What you have to do:
Return the lines below exactly, from the first line to the line that contains "group.name = name;". Leave out pictures.

[Dataset entries]
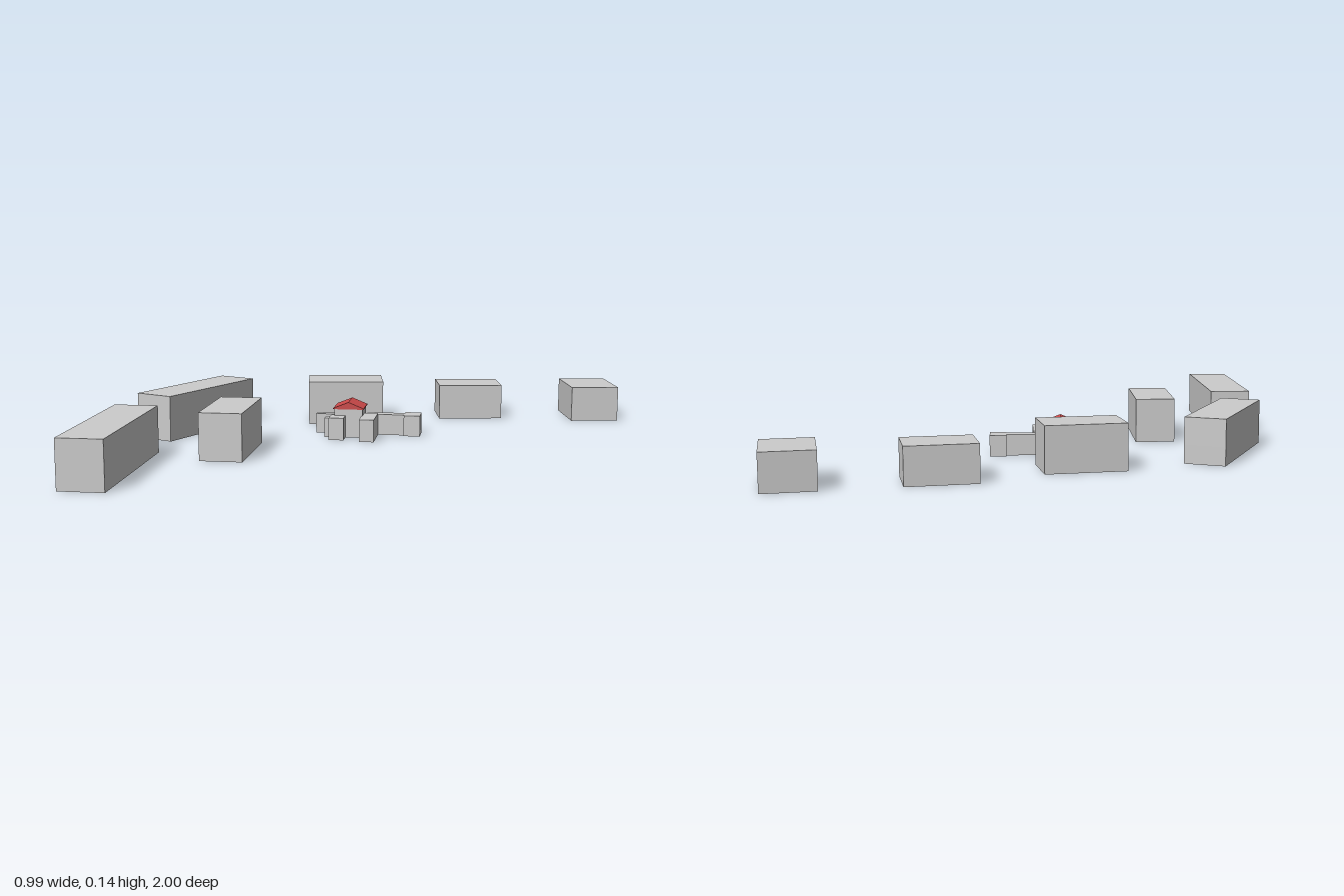
import * as THREE from 'three';

const grey = new THREE.MeshStandardMaterial({ color: 0xcccccc, flatShading: true });
const red = new THREE.MeshStandardMaterial({ color: 0xcc4a4a, flatShading: true });
const STOREY = 0.0276;

// Box standing at height y, its long side turned by angle about the vertical
function block(name, x, z, length, width, height, angle, y = 0) {
  const mesh = new THREE.Mesh(new THREE.BoxGeometry(length, height, width), grey);
  mesh.name = name;
  mesh.position.set(x, y + height / 2, z);
  mesh.rotation.y = angle;
  return mesh;
}

// Apartment block made of stacked storeys
function apartmentBlock(name, x, z, length, width, storeys, angle) {
  const group = new THREE.Group();
  group.name = name;
  for (let i = 0; i < storeys; i++) {
    group.add(block('storey', x, z, length, width, STOREY, angle, i * STOREY));
  }
  return group;
}

export function createModel() {
  const model = new THREE.Group();
  model.name = 'housingEstate';

  // Six slabs around the courtyard: x, z, length, width, storeys, angle
  const slabs = [
    [0.367, -0.877, 0.204, 0.152, 4, -0.757],
    [0.071, -0.604, 0.206, 0.148, 4, 0.8],
    [-0.156, -0.245, 0.24, 0.153, 5, 0.79],
    [-0.384, 0.197, 0.431, 0.125, 5, -1.348],
    [-0.032, 0.362, 0.276, 0.124, 5, -0.94],
    [-0.0765, 0.755, 0.5, 0.128, 5, -0.93],
  ];
  slabs.forEach((s, i) => model.add(apartmentBlock('apartmentBlock' + (i + 1), ...s)));

  // Low central building with wings
  const turn = -0.94;
  const centre = new THREE.Group();
  centre.name = 'centralBuilding';
  centre.add(
    block('mainHall', 0.037, -0.066, 0.088, 0.086, 0.09, turn),
    block('frontRightWing', 0.115, -0.065, 0.12, 0.045, 0.068, turn),
    block('connectingWing', 0.11, -0.16, 0.036, 0.13, 0.064, turn),
    block('endPavilion', 0.17, -0.207, 0.065, 0.05, 0.064, turn),
    block('leftWing', -0.04, -0.055, 0.025, 0.085, 0.06, turn),
    block('frontWing', 0.047, 0.002, 0.06, 0.045, 0.068, turn),
    block('sidePorch', 0.008, -0.006, 0.03, 0.03, 0.06, turn)
  );

  // Gabled red roof with its ridge along the hall
  const gable = new THREE.Shape([
    new THREE.Vector2(-0.047, 0),
    new THREE.Vector2(0.047, 0),
    new THREE.Vector2(0.047, 0.003),
    new THREE.Vector2(0, 0.022),
    new THREE.Vector2(-0.047, 0.003),
  ]);
  const roofGeometry = new THREE.ExtrudeGeometry(gable, { depth: 0.096, bevelEnabled: false });
  roofGeometry.translate(0, 0, -0.048).rotateY(Math.PI / 2);
  const roof = new THREE.Mesh(roofGeometry, red);
  roof.name = 'gabledRoof';
  roof.position.set(0.037, 0.088, -0.066);
  roof.rotation.y = turn;
  centre.add(roof);

  model.add(centre);
  return model;
}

Output for this exercise:
import * as THREE from 'three';

const grey = new THREE.MeshStandardMaterial({ color: 0xcccccc, flatShading: true });
const red = new THREE.MeshStandardMaterial({ color: 0xcc4a4a, flatShading: true });
const STOREY = 0.0276;

// Box standing at height y, its long side turned by angle about the vertical
function block(name, x, z, length, width, height, angle, y = 0) {
  const mesh = new THREE.Mesh(new THREE.BoxGeometry(length, height, width), grey);
  mesh.name = name;
  mesh.position.set(x, y + height / 2, z);
  mesh.rotation.y = angle;
  return mesh;
}

// Apartment block made of stacked storeys
function apartmentBlock(name, x, z, length, width, storeys, angle) {
  const group = new THREE.Group();
  group.name = name;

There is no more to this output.